A bed mulched with seaweed ready for spring.
We are also lucky because many of our neighbours don’t bother composting at all. They are actively encouraged to throw their green waste into my bins rather than the heap in the carpark. In this way we get more than enough for our needs; (perhaps I am shooting myself in the foot by writing this and encouraging them to use it themselves.
A compost bin does not need to be an elaborate affair; four pallets nailed together will do the trick, but if you have one you really need two. This is because once the first is full you need a second to carry on filling while the first breaks down. Small allotment? No problem. Smaller bins.
We have a fairly big allotment and we have three bins, and there is a gate on each. This means I can get in, fork all the contents out, and then throw it all back in giving it a good mix in so doing.
Compost will break down on its own eventually, but turning speeds the process considerably. There are those who claim they can achieve a twelve week turnaround, fair play to them, six months does me.
So what goes in, and how?
In my case all green matter. I don’t worry unduly about weed seeds or roots because the heating process kills both. With the correct balance of materials and an occasional turning (maybe once a month) the bacteria can heat the pile to 60 degrees C, more than enough to do so.

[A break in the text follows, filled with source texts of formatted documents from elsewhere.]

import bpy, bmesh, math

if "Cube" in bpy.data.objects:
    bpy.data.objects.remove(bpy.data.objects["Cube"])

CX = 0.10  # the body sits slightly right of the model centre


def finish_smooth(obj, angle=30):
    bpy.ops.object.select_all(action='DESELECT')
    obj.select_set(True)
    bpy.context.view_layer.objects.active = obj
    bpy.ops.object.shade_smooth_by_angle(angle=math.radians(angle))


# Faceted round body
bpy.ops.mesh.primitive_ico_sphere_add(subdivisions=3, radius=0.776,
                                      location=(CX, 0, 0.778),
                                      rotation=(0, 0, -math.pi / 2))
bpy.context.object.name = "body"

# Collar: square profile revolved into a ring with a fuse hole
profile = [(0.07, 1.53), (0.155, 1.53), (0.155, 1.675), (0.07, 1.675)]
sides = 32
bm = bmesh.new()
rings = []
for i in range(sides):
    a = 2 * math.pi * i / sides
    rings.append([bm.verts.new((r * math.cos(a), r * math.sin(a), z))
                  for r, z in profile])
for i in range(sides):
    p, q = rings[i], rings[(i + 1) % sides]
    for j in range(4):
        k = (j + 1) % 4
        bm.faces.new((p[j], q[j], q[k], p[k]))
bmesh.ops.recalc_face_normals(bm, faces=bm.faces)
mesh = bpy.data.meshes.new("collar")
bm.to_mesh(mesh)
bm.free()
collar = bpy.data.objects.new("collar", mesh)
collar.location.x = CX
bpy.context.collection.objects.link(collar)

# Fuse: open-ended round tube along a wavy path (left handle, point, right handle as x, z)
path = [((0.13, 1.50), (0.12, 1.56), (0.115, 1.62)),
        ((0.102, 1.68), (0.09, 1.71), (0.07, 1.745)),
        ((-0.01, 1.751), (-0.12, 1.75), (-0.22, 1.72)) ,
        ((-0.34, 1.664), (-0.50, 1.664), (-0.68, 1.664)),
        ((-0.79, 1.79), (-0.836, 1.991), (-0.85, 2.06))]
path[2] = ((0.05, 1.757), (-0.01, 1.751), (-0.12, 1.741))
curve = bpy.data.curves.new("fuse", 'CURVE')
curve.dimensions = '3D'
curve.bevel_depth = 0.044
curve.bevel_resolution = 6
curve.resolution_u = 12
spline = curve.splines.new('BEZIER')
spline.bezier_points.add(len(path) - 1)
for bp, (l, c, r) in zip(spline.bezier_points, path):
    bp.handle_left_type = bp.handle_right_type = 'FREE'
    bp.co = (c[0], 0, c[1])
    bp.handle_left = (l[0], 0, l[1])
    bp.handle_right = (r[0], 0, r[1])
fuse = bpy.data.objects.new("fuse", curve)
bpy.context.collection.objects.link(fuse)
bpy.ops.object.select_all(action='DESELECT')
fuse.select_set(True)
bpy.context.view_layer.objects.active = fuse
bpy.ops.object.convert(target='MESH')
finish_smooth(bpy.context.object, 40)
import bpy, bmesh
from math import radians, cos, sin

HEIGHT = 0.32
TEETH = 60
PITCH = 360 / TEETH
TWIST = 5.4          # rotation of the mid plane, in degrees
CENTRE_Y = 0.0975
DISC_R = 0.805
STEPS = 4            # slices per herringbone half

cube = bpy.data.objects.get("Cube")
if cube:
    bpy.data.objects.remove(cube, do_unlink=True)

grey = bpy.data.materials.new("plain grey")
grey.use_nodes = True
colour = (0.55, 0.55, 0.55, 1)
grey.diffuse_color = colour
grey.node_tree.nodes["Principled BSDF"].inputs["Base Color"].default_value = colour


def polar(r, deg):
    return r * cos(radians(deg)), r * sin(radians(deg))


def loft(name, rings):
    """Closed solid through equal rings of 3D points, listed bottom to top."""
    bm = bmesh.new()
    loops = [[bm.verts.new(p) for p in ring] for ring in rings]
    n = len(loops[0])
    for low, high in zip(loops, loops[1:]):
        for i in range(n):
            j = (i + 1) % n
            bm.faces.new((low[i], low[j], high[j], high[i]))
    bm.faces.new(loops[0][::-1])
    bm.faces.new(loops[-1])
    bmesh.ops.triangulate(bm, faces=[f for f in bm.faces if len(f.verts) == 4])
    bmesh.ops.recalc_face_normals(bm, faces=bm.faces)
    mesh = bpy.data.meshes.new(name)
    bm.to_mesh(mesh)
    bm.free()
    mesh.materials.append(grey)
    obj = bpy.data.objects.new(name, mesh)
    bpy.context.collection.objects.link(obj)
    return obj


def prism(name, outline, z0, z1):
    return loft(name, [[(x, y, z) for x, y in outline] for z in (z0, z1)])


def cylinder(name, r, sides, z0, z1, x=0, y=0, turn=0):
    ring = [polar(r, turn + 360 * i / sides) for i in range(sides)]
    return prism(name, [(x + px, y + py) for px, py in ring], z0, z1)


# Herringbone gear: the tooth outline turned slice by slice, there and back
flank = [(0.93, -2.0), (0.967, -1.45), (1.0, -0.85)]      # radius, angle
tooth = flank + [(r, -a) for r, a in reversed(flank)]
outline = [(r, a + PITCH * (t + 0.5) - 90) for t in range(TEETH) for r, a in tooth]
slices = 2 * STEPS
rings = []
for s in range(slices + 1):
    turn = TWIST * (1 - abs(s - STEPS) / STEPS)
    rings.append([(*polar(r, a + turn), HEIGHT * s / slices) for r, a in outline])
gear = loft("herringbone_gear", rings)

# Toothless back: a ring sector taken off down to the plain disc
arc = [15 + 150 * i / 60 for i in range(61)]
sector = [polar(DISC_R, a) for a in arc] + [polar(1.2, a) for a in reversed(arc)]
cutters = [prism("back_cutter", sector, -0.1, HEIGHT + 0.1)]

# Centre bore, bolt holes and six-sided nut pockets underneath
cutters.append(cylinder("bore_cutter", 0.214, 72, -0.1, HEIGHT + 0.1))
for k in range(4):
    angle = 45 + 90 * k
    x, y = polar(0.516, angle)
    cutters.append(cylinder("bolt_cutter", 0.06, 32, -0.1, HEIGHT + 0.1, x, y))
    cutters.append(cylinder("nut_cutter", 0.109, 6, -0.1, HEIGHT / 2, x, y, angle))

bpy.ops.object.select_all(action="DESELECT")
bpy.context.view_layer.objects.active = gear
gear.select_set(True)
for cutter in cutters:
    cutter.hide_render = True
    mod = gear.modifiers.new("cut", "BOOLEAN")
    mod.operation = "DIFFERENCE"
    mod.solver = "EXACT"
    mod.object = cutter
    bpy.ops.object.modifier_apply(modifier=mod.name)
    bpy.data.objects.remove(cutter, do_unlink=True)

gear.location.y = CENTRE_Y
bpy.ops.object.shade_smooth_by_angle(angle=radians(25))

It’s a very good idea to smash, chop or otherwise break up large woody lumps like cabbage stalks. They are incredibly tough and slow to break down left to their own accord. In fact if you don’t administer justice at this stage they’ll still be there, pretty much intact, when the compost is ready; in which case throw them back into the next batch that you have coming along.
Brown material is also needed. ‘Brown’ means stuff like woody stalks, shredded cardboard or, in my case, woodchip (as conveniently delivered to the allotments by various tree surgeon type companies). Green material is high in nitrogen; brown in carbon. The bacteria need both in order to thrive and do the job. Get the balance right, mix well, and you’re off to a flying start.
Two more things are needed: oxygen and water.
It’s impossible to have too much oxygen, my bins have slatted sides to facilitate aeration and regular turning does the rest. Water is slightly different; in this case you can have too much of a good thing, and if the pile is wet you’ll end up with a soggy, stinky mess. A good guide is to take a handful and squeeze as hard as you can, if you manage to squeeze out one or two drops you’re good. Even if you can’t, but feel you nearly managed it, you’re still good.
Moist is the thing to aim for. Bins should be covered to prevent them drying out in summer or getting waterlogged in winter. If the pile seems a little dry when you’re turning it, get the watering can out.
You now have a pile full of worms, woodlice, fungi and creepy crawlies all munching away and turning your garden waste into the best possible fertilizer for your fruit and veg. While I have absolutely nothing against companies such as Enrich who supply tonne bags, you have also done your bit by cutting down on plastic use (the bags) and polluting road transport.
One last thing: proprietary compost accelerators. Don’t bother.
If you have money in your pocket that you don’t want by all means spend it, but it’s not necessary. There are plenty enough bacteria occurring naturally to get things going, and if you really want to be sure, throw in some seaweed.